America took a specific approach in the aftermath of 9/11. Neoconservative American leaders believed that terrorism was fundamentally a type of proxy warfare carried out by hostile states. So we responded by turning two anti-American regimes into failed states between 2001 and 2003. (Well, one was already pretty much failed, but we double-failed it.) That was the wrong approach. An alternative approach, advanced by some at the time, was to view terrorism as a phenomenon that mostly emerges out of states that are already failed or failing. The relevant military approach is counterinsurgency, to help turn failed states into sustainable states, rather than the other way around.
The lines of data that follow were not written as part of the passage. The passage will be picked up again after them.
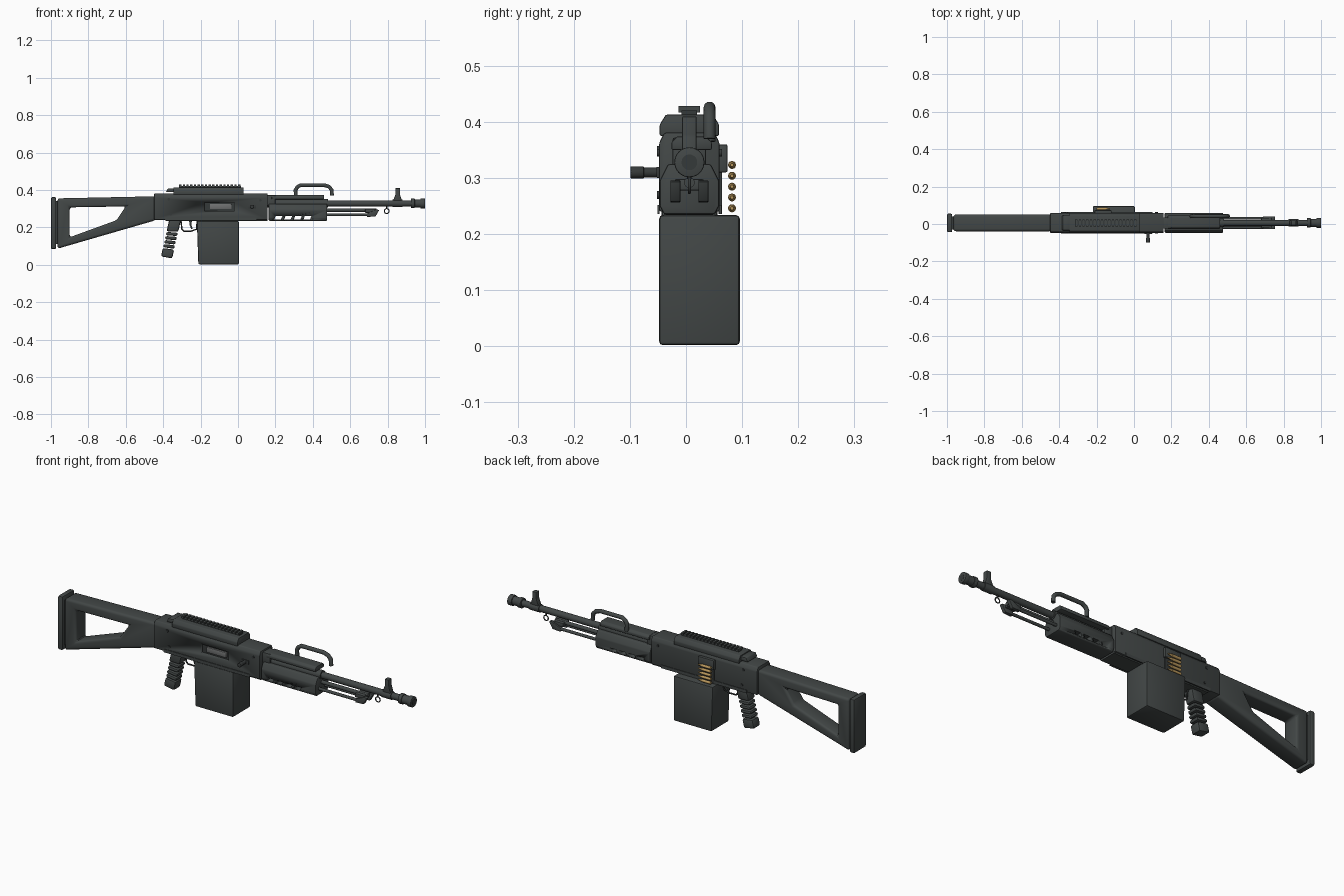
import bpy, bmesh, math
from mathutils import Vector

if "Cube" in bpy.data.objects:
    bpy.data.objects.remove(bpy.data.objects["Cube"])

CY = 0.006  # centre line of the weapon in y


def material(name, rgb):
    m = bpy.data.materials.new(name)
    m.diffuse_color = (*rgb, 1)
    m.use_nodes = True
    m.node_tree.nodes["Principled BSDF"].inputs["Base Color"].default_value = m.diffuse_color
    return m


DARK = material("dark gunmetal", (0.055, 0.063, 0.062))
BLACK = material("blackened steel", (0.036, 0.041, 0.041))
STEEL = material("bolt grey", (0.16, 0.165, 0.165))
BRASS = material("brass", (0.50, 0.32, 0.11))


def finish(bm, name, mat, bevel=0.0, seg=2):
    bmesh.ops.recalc_face_normals(bm, faces=bm.faces)
    if bevel:
        edges = [e for e in bm.edges if len(e.link_faces) == 2 and e.calc_face_angle(0) > 0.3]
        bmesh.ops.bevel(bm, geom=edges, offset=bevel, segments=seg, profile=0.5,
                        affect='EDGES', clamp_overlap=True)
    me = bpy.data.meshes.new(name)
    bm.to_mesh(me)
    bm.free()
    ob = bpy.data.objects.new(name, me)
    bpy.context.collection.objects.link(ob)
    me.materials.append(mat)
    bpy.ops.object.select_all(action='DESELECT')
    ob.select_set(True)
    bpy.context.view_layer.objects.active = ob
    bpy.ops.object.shade_smooth_by_angle(angle=math.radians(35))
    return ob


def extrude(name, faces, move, mat, bevel=0.0, seg=2):
    """Extrude flat faces (lists of 3D points, welded) along a vector."""
    bm = bmesh.new()
    for pts in faces:
        bm.faces.new([bm.verts.new(p) for p in pts])
    bmesh.ops.remove_doubles(bm, verts=bm.verts, dist=1e-5)
    r = bmesh.ops.extrude_face_region(bm, geom=bm.faces[:])
    bmesh.ops.translate(bm, vec=move, verts=[v for v in r["geom"] if isinstance(v, bmesh.types.BMVert)])
    return finish(bm, name, mat, bevel, seg)


def side(name, pts, y0, y1, mat, bevel=0.0):
    """Side profile in x, z extruded across y."""
    return extrude(name, [[(x, y0, z) for x, z in pts]], (0, y1 - y0, 0), mat, bevel)


def section(name, pts, x0, x1, mat, bevel=0.0):
    """Cross-section in y (from the centre line), z extruded along x."""
    return extrude(name, [[(x0, CY + y, z) for y, z in pts]], (x1 - x0, 0, 0), mat, bevel)


def box(name, x0, x1, y0, y1, z0, z1, mat, bevel=0.0):
    return side(name, [(x0, z0), (x1, z0), (x1, z1), (x0, z1)], y0, y1, mat, bevel)


def rod(name, a, b, r, mat, r2=None, sides=20, bevel=0.0):
    a, b = Vector(a), Vector(b)
    bm = bmesh.new()
    bmesh.ops.create_cone(bm, cap_ends=True, segments=sides, radius1=r,
                          radius2=r if r2 is None else r2, depth=(b - a).length)
    q = (b - a).to_track_quat('Z', 'Y')
    for v in bm.verts:
        v.co = q @ v.co + (a + b) / 2
    return finish(bm, name, mat, bevel)


def tube(name, pts, r, mat, closed=False):
    """Round wire along a path, turned into a mesh."""
    cu = bpy.data.curves.new(name, 'CURVE')
    cu.dimensions = '3D'
    cu.bevel_depth, cu.bevel_resolution, cu.use_fill_caps = r, 3, True
    sp = cu.splines.new('POLY')
    sp.points.add(len(pts) - 1)
    for p, co in zip(sp.points, pts):
        p.co = (*co, 1)
    sp.use_cyclic_u = closed
    ob = bpy.data.objects.new(name, cu)
    bpy.context.collection.objects.link(ob)
    cu.materials.append(mat)
    bpy.ops.object.select_all(action='DESELECT')
    ob.select_set(True)
    bpy.context.view_layer.objects.active = ob
    bpy.ops.object.convert(target='MESH')
    bpy.ops.object.shade_smooth_by_angle(angle=math.radians(50))


def cut(ob, cutter):
    m = ob.modifiers.new("cut", 'BOOLEAN')
    m.operation, m.solver, m.object = 'DIFFERENCE', 'EXACT', cutter
    cutter.hide_render = True
    cutter.hide_set(True)


# Skeleton stock: a ring of four bars, plus the butt plate
outer = [(-0.965, 0.355), (-0.44, 0.366), (-0.44, 0.238), (-0.965, 0.086)]
inner = [(-0.90, 0.307), (-0.60, 0.312), (-0.65, 0.238), (-0.90, 0.147)]
bars = []
for i in range(4):
    j = (i + 1) % 4
    bars.append([(x, CY - 0.045, z) for x, z in (outer[i], outer[j], inner[j], inner[i])])
extrude("stock", bars, (0, 0.09, 0), DARK, 0.013, 3)
box("butt_plate", -1.0, -0.972, CY - 0.05, CY + 0.05, 0.084, 0.362, DARK, 0.008)
box("butt_spacer", -0.975, -0.955, CY - 0.035, CY + 0.035, 0.11, 0.34, BLACK)

# Receiver with the ejection port cut into the front side
body = [(-0.054, 0.24), (0.054, 0.24), (0.054, 0.362), (0.045, 0.381), (-0.045, 0.381), (-0.054, 0.362)]
receiver = section("receiver", body, -0.448, 0.158, DARK, 0.004)
cut(receiver, box("port_cutter", -0.178, -0.02, -0.08, -0.036, 0.287, 0.334, BLACK))
box("port_floor", -0.177, -0.021, -0.037, -0.035, 0.288, 0.333, BLACK)
box("bolt", -0.15, -0.035, -0.046, -0.034, 0.297, 0.325, STEEL, 0.003)
for y in (CY - 0.055, CY + 0.055):
    box("receiver_lower_rail", -0.39, 0.10, y - 0.002, y + 0.002, 0.236, 0.252, DARK)
    for x, z in ((-0.37, 0.35), (-0.36, 0.27), (0.12, 0.345)):
        rod("receiver_pin", (x, y - 0.003, z), (x, y + 0.003, z), 0.007, BLACK, sides=12)
box("receiver_floor", -0.385, 0.158, CY - 0.045, CY + 0.045, 0.234, 0.242, DARK)

# Top cover, slotted rail and rear sight
section("top_cover", [(-0.053, 0.375), (0.053, 0.375), (0.053, 0.395), (0.042, 0.413), (-0.042, 0.413), (-0.053, 0.395)],
        -0.345, 0.03, DARK, 0.003)
side("cover_latch", [(-0.385, 0.388), (-0.34, 0.388), (-0.34, 0.408), (-0.375, 0.408)], CY - 0.04, CY + 0.04, DARK, 0.003)
box("rail_base", -0.315, 0.015, CY - 0.014, CY + 0.014, 0.41, 0.42, BLACK)
for i in range(17):
    x = -0.315 + i * 0.0197
    box("rail_tooth", x, x + 0.012, CY - 0.019, CY + 0.019, 0.417, 0.428, DARK)

# Charging handle
rod("charging_stem", (0.075, -0.045, 0.31), (0.075, -0.085, 0.31), 0.009, BLACK)
rod("charging_knob", (0.075, -0.075, 0.31), (0.075, -0.099, 0.31), 0.011, BLACK, bevel=0.002)
box("charging_slide", 0.055, 0.097, -0.053, -0.045, 0.30, 0.32, BLACK, 0.002)

# Ammunition box, feed tray and cartridge belt
side("ammo_box", [(-0.212, 0.002), (0.005, 0.002), (0.005, 0.234), (-0.22, 0.234)], -0.048, 0.096, DARK, 0.007)
box("feed_tray", -0.21, -0.12, 0.055, 0.074, 0.31, 0.36, DARK, 0.003)
box("feed_opening", -0.205, -0.125, 0.058, 0.064, 0.236, 0.312, BLACK)
for i in range(5):
    z = 0.246 + i * 0.0193
    rod("cartridge", (-0.20, 0.082, z), (-0.15, 0.082, z), 0.0072, BRASS, sides=12)
    rod("cartridge_tip", (-0.15, 0.082, z), (-0.128, 0.082, z), 0.006, BRASS, 0.003, 12)

# Pistol grip: stacked slices divided by narrow grooves
def grip_point(t, back):
    top, low = ((-0.368, 0.24), (-0.412, 0.045)) if back else ((-0.305, 0.24), (-0.352, 0.034))
    return tuple(a + (b - a) * t for a, b in zip(top, low))


stops = [0, 0.31, 0.42, 0.53, 0.64, 0.75, 1]
for a, b in zip(stops, stops[1:]):
    a2 = a + (0.022 if a else 0)
    quad = [grip_point(a2, True), grip_point(a2, False), grip_point(b, False), grip_point(b, True)]
    side("grip_slice", quad, CY - 0.028, CY + 0.028, DARK, 0.009)

# Trigger and guard
guard = [(-0.305, 0.236), (-0.30, 0.19), (-0.29, 0.18), (-0.25, 0.18), (-0.222, 0.19), (-0.218, 0.236)]
tube("trigger_guard", [(x, CY, z) for x, z in guard], 0.004, BLACK)
side("trigger", [(-0.262, 0.24), (-0.245, 0.24), (-0.25, 0.215), (-0.242, 0.192), (-0.25, 0.19), (-0.259, 0.213)],
     CY - 0.005, CY + 0.005, BLACK)

# Handguard with vent slots through both sides
guard_shape = [(-0.045, 0.235), (0.045, 0.235), (0.053, 0.25), (0.053, 0.295), (0.038, 0.325), (-0.038, 0.325), (-0.053, 0.295), (-0.053, 0.25)]
handguard = section("handguard", guard_shape, 0.164, 0.477, DARK, 0.004)
for i in range(4):
    x = 0.195 + i * 0.052
    cut(handguard, side("slot_cutter", [(x, 0.243), (x + 0.034, 0.243), (x + 0.042, 0.26), (x + 0.006, 0.26)],
                        -0.1, 0.1, BLACK))
section("heat_shield", [(-0.032, 0.35), (0.04, 0.35), (0.04, 0.364), (0.03, 0.374), (-0.022, 0.374), (-0.032, 0.364)],
        0.18, 0.46, DARK, 0.003)
box("barrel_block", 0.15, 0.20, CY - 0.03, CY + 0.03, 0.315, 0.372, DARK, 0.004)

# Carrying handle, offset to the back side
arch = [(0.31, 0.365), (0.307, 0.398), (0.316, 0.415), (0.335, 0.426), (0.46, 0.426), (0.485, 0.418), (0.50, 0.402), (0.503, 0.37)]
tube("carry_handle", [(x, 0.042, z) for x, z in arch], 0.0105, DARK)

# Barrel, muzzle device and front sight
rod("barrel_sleeve", (0.15, CY, 0.328), (0.48, CY, 0.328), 0.023, DARK)
rod("barrel", (0.47, CY, 0.328), (0.95, CY, 0.328), 0.0165, DARK)
rod("muzzle_collar", (0.925, CY, 0.328), (0.945, CY, 0.328), 0.026, DARK, bevel=0.003)
rod("muzzle_body", (0.94, CY, 0.328), (0.98, CY, 0.328), 0.022, DARK)
rod("muzzle_ring", (0.975, CY, 0.328), (1.0, CY, 0.328), 0.027, DARK, bevel=0.003)
rod("bore", (0.995, CY, 0.328), (1.0008, CY, 0.328), 0.014, BLACK)
rod("sight_band", (0.825, CY, 0.328), (0.88, CY, 0.328), 0.02, DARK)
side("front_sight", [(0.828, 0.34), (0.877, 0.34), (0.866, 0.375), (0.866, 0.41), (0.842, 0.41), (0.842, 0.375)],
     CY - 0.013, CY + 0.013, DARK, 0.003)

# Sling ring under the barrel
ring = [(0.795 + 0.013 * math.cos(k * math.tau / 16), CY, 0.287 + 0.013 * math.sin(k * math.tau / 16)) for k in range(16)]
tube("sling_ring", ring, 0.0028, BLACK, True)
rod("sling_stud", (0.795, CY, 0.298), (0.795, CY, 0.32), 0.004, BLACK, sides=10)

# Gas tube and folded bipod legs
rod("gas_tube", (0.46, CY, 0.292), (0.74, CY, 0.292), 0.0095, DARK)
box("gas_block", 0.68, 0.735, CY - 0.026, CY + 0.026, 0.278, 0.298, DARK, 0.003)
for s in (-1, 1):
    y = CY + s * 0.025
    rod("bipod_leg", (0.46, y, 0.267), (0.72, y, 0.267), 0.0075, DARK, sides=14)
    side("bipod_foot", [(0.69, 0.256), (0.735, 0.258), (0.755, 0.293), (0.74, 0.296), (0.69, 0.274)],
         y - 0.009, y + 0.009, DARK, 0.002)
That approach has been much more successful than the Rumsfeld strategy. It may be too late, at this point, to salvage anything like the goals which a counterinsurgency approach would have targeted in Afghanistan in 2002. And maybe we wouldn't have achieved those goals anyway. But it would have been the right way to fight the war, and we should keep that in mind the next time we get into a similar conflict. John Nagl's book on counterinsurgency analogises it to "learning to eat soup with a knife." Matthew Yglesias points out that eating soup with a knife is incredibly tedious, and should probably be avoided where possible. Even so, in case we ever do need to eat soup with knives again, it'd be a good idea to remember the tricks we've learned so far, and that banging away as hard as you can doesn't work.